### What you are asked to do
Keep the wording of the records intact as you retype them, and omit every image.

### Supplied entries
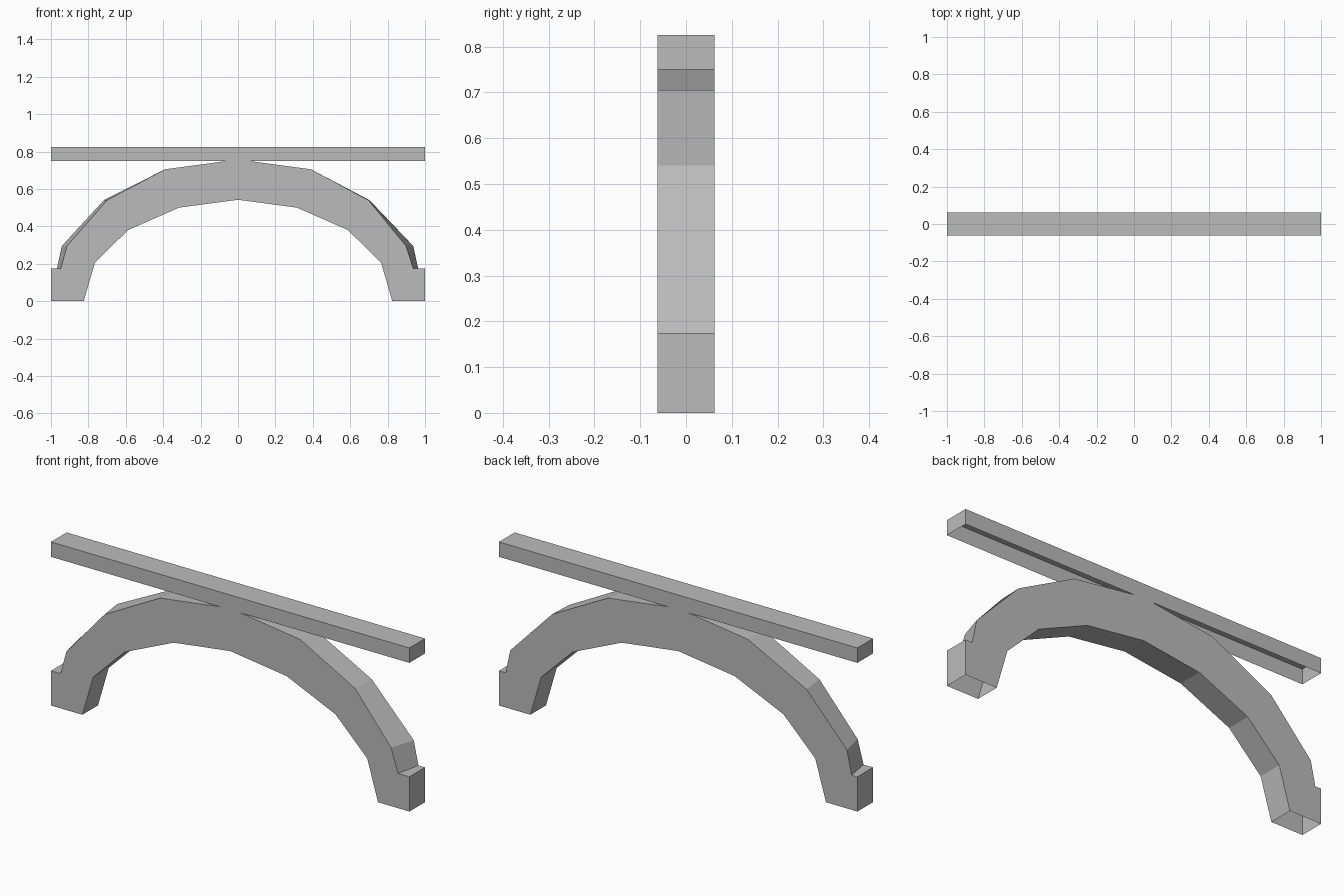
import bpy
import bmesh

cube = bpy.data.objects.get("Cube")
if cube:
    bpy.data.objects.remove(cube, do_unlink=True)

HALF_DEPTH = 0.0625
BEAM_BOTTOM = 0.75
BEAM_TOP = 0.825

grey = bpy.data.materials.new("plain grey")
grey.use_nodes = True
colour = (0.5, 0.5, 0.5, 1.0)
grey.diffuse_color = colour
grey.node_tree.nodes["Principled BSDF"].inputs["Base Color"].default_value = colour


def loft(name, front, back, open_heights):
    """Join a front and a back outline, leaving edges at open_heights unwalled."""
    bm = bmesh.new()
    f = [bm.verts.new((x, -HALF_DEPTH, z)) for x, z in front]
    b = [bm.verts.new((x, HALF_DEPTH, z)) for x, z in back]
    bm.faces.new(f)
    bm.faces.new(b[::-1])
    for i in range(len(f)):
        j = (i + 1) % len(f)
        if front[i][1] == front[j][1] and front[i][1] in open_heights:
            continue
        bm.faces.new((f[j], f[i], b[i], b[j]))
    bmesh.ops.recalc_face_normals(bm, faces=bm.faces)
    mesh = bpy.data.meshes.new(name)
    bm.to_mesh(mesh)
    bm.free()
    mesh.materials.append(grey)
    obj = bpy.data.objects.new(name, mesh)
    bpy.context.collection.objects.link(obj)
    return obj


# Arch: inner curve is shared, outer curve flares a little towards the back
inner = [(0.825, 0), (0.765, 0.205), (0.588, 0.38), (0.315, 0.5)]
outer_heights = [0.175, 0.295, 0.54, 0.705, BEAM_BOTTOM]


def outer(widths):
    """Foot block and outer curve of one side, from the ground up."""
    return [(1, 0), (1, 0.175)] + list(zip(widths, outer_heights))


def arch_outline(left, right):
    def mirror(points):
        return [(-x, z) for x, z in points]
    return (inner[::-1] + outer(left) + mirror(outer(right))[::-1]
            + mirror(inner) + [(0, 0.542)])


front_outline = arch_outline([0.937, 0.898, 0.697, 0.39, 0.055],
                             [0.947, 0.914, 0.70, 0.39, 0.055])
back_outline = arch_outline([0.963, 0.937, 0.703, 0.39, 0.055],
                            [0.968, 0.942, 0.717, 0.39, 0.055])
loft("arch", front_outline, back_outline, (0, BEAM_BOTTOM))

# Top beam: a long trough, open underneath
beam_outline = [(-1, BEAM_BOTTOM), (1, BEAM_BOTTOM), (1, BEAM_TOP), (-1, BEAM_TOP)]
loft("top_beam", beam_outline, beam_outline, (BEAM_BOTTOM,))
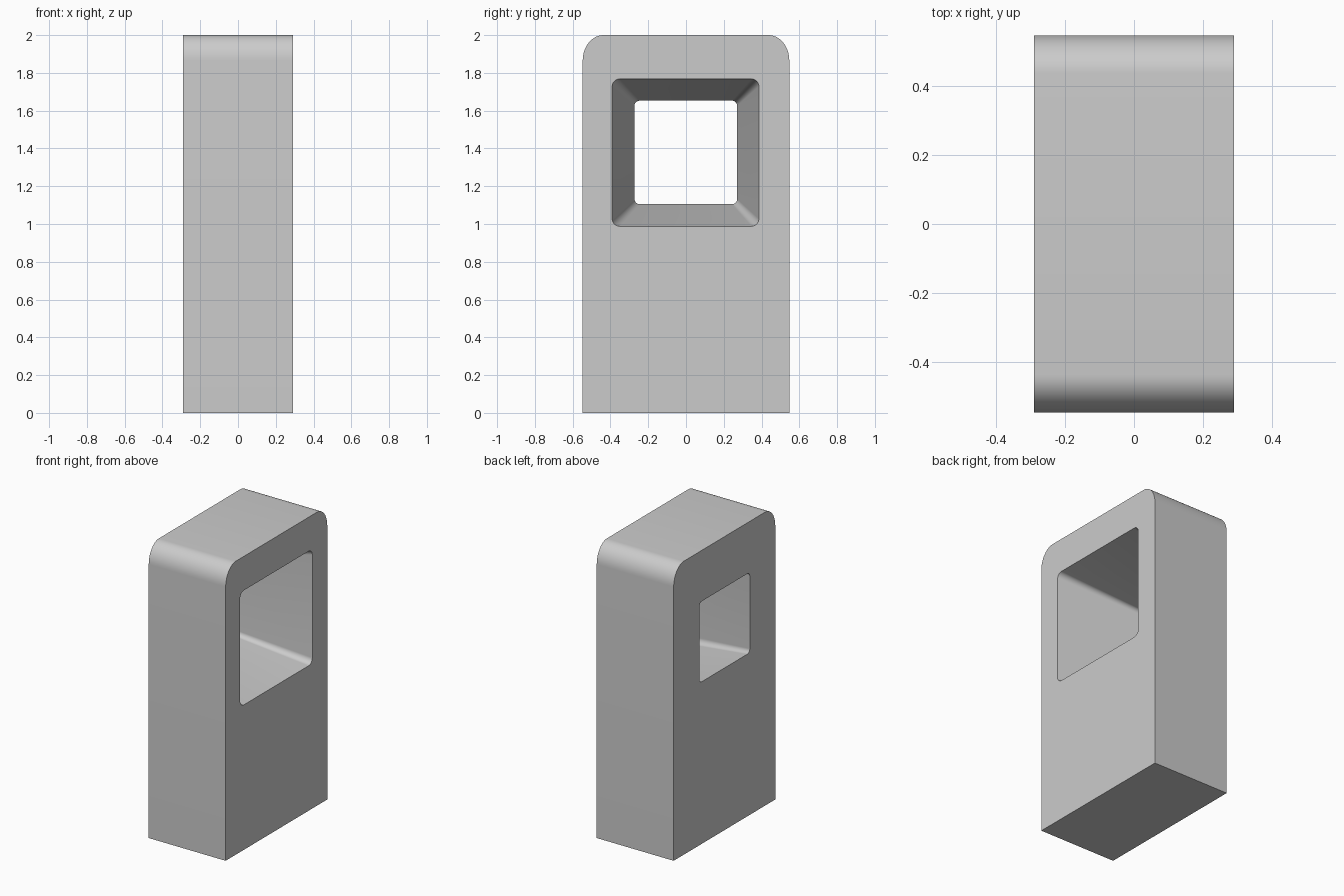
import bpy, bmesh, math

if "Cube" in bpy.data.objects:
    bpy.data.objects.remove(bpy.data.objects["Cube"])

HALF_X = 0.29


def corner(cy, cz, ry, rz, start, steps=12):
    """Quarter ellipse of (y, z) points, running counter-clockwise."""
    return [(cy + ry * math.cos(start + i * math.pi / 2 / steps),
             cz + rz * math.sin(start + i * math.pi / 2 / steps))
            for i in range(steps + 1)]


def rounded_rect(y0, y1, z0, z1, r):
    centres = [(y1 - r, z1 - r), (y0 + r, z1 - r), (y0 + r, z0 + r), (y1 - r, z0 + r)]
    return [p for i, (cy, cz) in enumerate(centres)
            for p in corner(cy, cz, r, r, i * math.pi / 2)]


def loft(name, left, right, x0, x1):
    """Solid between two matching profiles lying across the x axis."""
    bm = bmesh.new()
    a = [bm.verts.new((x0, y, z)) for y, z in left]
    b = [bm.verts.new((x1, y, z)) for y, z in right]
    bm.faces.new(a)
    bm.faces.new(b)
    for i in range(len(a)):
        j = (i + 1) % len(a)
        bm.faces.new((a[i], a[j], b[j], b[i]))
    bmesh.ops.recalc_face_normals(bm, faces=bm.faces)
    mesh = bpy.data.meshes.new(name)
    bm.to_mesh(mesh)
    bm.free()
    obj = bpy.data.objects.new(name, mesh)
    bpy.context.collection.objects.link(obj)
    return obj


# Upright block with rounded top edges
RY, RZ = 0.11, 0.135
outline = ([(-0.547, 0), (0.547, 0)]
           + corner(0.547 - RY, 2 - RZ, RY, RZ, 0)
           + corner(-0.547 + RY, 2 - RZ, RY, RZ, math.pi / 2))
body = loft("block_body", outline, outline, -HALF_X, HALF_X)

# Tapered window: narrow on the left face, wide on the right face
narrow = rounded_rect(-0.273, 0.271, 1.105, 1.653, 0.028)
wide = rounded_rect(-0.391, 0.386, 0.988, 1.768, 0.04)


def section(t):
    return [(a[0] + (b[0] - a[0]) * t, a[1] + (b[1] - a[1]) * t)
            for a, b in zip(narrow, wide)]


EXTRA = 0.1  # overshoot beyond each face, as a share of the depth
reach = HALF_X * (1 + 2 * EXTRA)
cutter = loft("window_cutter", section(-EXTRA), section(1 + EXTRA), -reach, reach)
cutter.hide_render = True

# Cut the window, then shade
cut = body.modifiers.new("window", 'BOOLEAN')
cut.operation = 'DIFFERENCE'
cut.solver = 'EXACT'
cut.object = cutter
bpy.context.view_layer.objects.active = body
body.select_set(True)
bpy.ops.object.modifier_apply(modifier=cut.name)
bpy.data.objects.remove(cutter)
bpy.ops.object.shade_smooth_by_angle(angle=math.radians(30))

### Completed exercise
import bpy
import bmesh

cube = bpy.data.objects.get("Cube")
if cube:
    bpy.data.objects.remove(cube, do_unlink=True)

HALF_DEPTH = 0.0625
BEAM_BOTTOM = 0.75
BEAM_TOP = 0.825

grey = bpy.data.materials.new("plain grey")
grey.use_nodes = True
colour = (0.5, 0.5, 0.5, 1.0)
grey.diffuse_color = colour
grey.node_tree.nodes["Principled BSDF"].inputs["Base Color"].default_value = colour


def loft(name, front, back, open_heights):
    """Join a front and a back outline, leaving edges at open_heights unwalled."""
    bm = bmesh.new()
    f = [bm.verts.new((x, -HALF_DEPTH, z)) for x, z in front]
    b = [bm.verts.new((x, HALF_DEPTH, z)) for x, z in back]
    bm.faces.new(f)
    bm.faces.new(b[::-1])
    for i in range(len(f)):
        j = (i + 1) % len(f)
        if front[i][1] == front[j][1] and front[i][1] in open_heights:
            continue
        bm.faces.new((f[j], f[i], b[i], b[j]))
    bmesh.ops.recalc_face_normals(bm, faces=bm.faces)
    mesh = bpy.data.meshes.new(name)
    bm.to_mesh(mesh)
    bm.free()
    mesh.materials.append(grey)
    obj = bpy.data.objects.new(name, mesh)
    bpy.context.collection.objects.link(obj)
    return obj


# Arch: inner curve is shared, outer curve flares a little towards the back
inner = [(0.825, 0), (0.765, 0.205), (0.588, 0.38), (0.315, 0.5)]
outer_heights = [0.175, 0.295, 0.54, 0.705, BEAM_BOTTOM]


def outer(widths):
    """Foot block and outer curve of one side, from the ground up."""
    return [(1, 0), (1, 0.175)] + list(zip(widths, outer_heights))


def arch_outline(left, right):
    def mirror(points):
        return [(-x, z) for x, z in points]
    return (inner[::-1] + outer(left) + mirror(outer(right))[::-1]
            + mirror(inner) + [(0, 0.542)])


front_outline = arch_outline([0.937, 0.898, 0.697, 0.39, 0.055],
                             [0.947, 0.914, 0.70, 0.39, 0.055])
back_outline = arch_outline([0.963, 0.937, 0.703, 0.39, 0.055],
                            [0.968, 0.942, 0.717, 0.39, 0.055])
loft("arch", front_outline, back_outline, (0, BEAM_BOTTOM))

# Top beam: a long trough, open underneath
beam_outline = [(-1, BEAM_BOTTOM), (1, BEAM_BOTTOM), (1, BEAM_TOP), (-1, BEAM_TOP)]
loft("top_beam", beam_outline, beam_outline, (BEAM_BOTTOM,))
import bpy, bmesh, math

if "Cube" in bpy.data.objects:
    bpy.data.objects.remove(bpy.data.objects["Cube"])

HALF_X = 0.29


def corner(cy, cz, ry, rz, start, steps=12):
    """Quarter ellipse of (y, z) points, running counter-clockwise."""
    return [(cy + ry * math.cos(start + i * math.pi / 2 / steps),
             cz + rz * math.sin(start + i * math.pi / 2 / steps))
            for i in range(steps + 1)]


def rounded_rect(y0, y1, z0, z1, r):
    centres = [(y1 - r, z1 - r), (y0 + r, z1 - r), (y0 + r, z0 + r), (y1 - r, z0 + r)]
    return [p for i, (cy, cz) in enumerate(centres)
            for p in corner(cy, cz, r, r, i * math.pi / 2)]


def loft(name, left, right, x0, x1):
    """Solid between two matching profiles lying across the x axis."""
    bm = bmesh.new()
    a = [bm.verts.new((x0, y, z)) for y, z in left]
    b = [bm.verts.new((x1, y, z)) for y, z in right]
    bm.faces.new(a)
    bm.faces.new(b)
    for i in range(len(a)):
        j = (i + 1) % len(a)
        bm.faces.new((a[i], a[j], b[j], b[i]))
    bmesh.ops.recalc_face_normals(bm, faces=bm.faces)
    mesh = bpy.data.meshes.new(name)
    bm.to_mesh(mesh)
    bm.free()
    obj = bpy.data.objects.new(name, mesh)
    bpy.context.collection.objects.link(obj)
    return obj


# Upright block with rounded top edges
RY, RZ = 0.11, 0.135
outline = ([(-0.547, 0), (0.547, 0)]
           + corner(0.547 - RY, 2 - RZ, RY, RZ, 0)
           + corner(-0.547 + RY, 2 - RZ, RY, RZ, math.pi / 2))
body = loft("block_body", outline, outline, -HALF_X, HALF_X)

# Tapered window: narrow on the left face, wide on the right face
narrow = rounded_rect(-0.273, 0.271, 1.105, 1.653, 0.028)
wide = rounded_rect(-0.391, 0.386, 0.988, 1.768, 0.04)


def section(t):
    return [(a[0] + (b[0] - a[0]) * t, a[1] + (b[1] - a[1]) * t)
            for a, b in zip(narrow, wide)]


EXTRA = 0.1  # overshoot beyond each face, as a share of the depth
reach = HALF_X * (1 + 2 * EXTRA)
cutter = loft("window_cutter", section(-EXTRA), section(1 + EXTRA), -reach, reach)
cutter.hide_render = True

# Cut the window, then shade
cut = body.modifiers.new("window", 'BOOLEAN')
cut.operation = 'DIFFERENCE'
cut.solver = 'EXACT'
cut.object = cutter
bpy.context.view_layer.objects.active = body
body.select_set(True)
bpy.ops.object.modifier_apply(modifier=cut.name)
bpy.data.objects.remove(cutter)
bpy.ops.object.shade_smooth_by_angle(angle=math.radians(30))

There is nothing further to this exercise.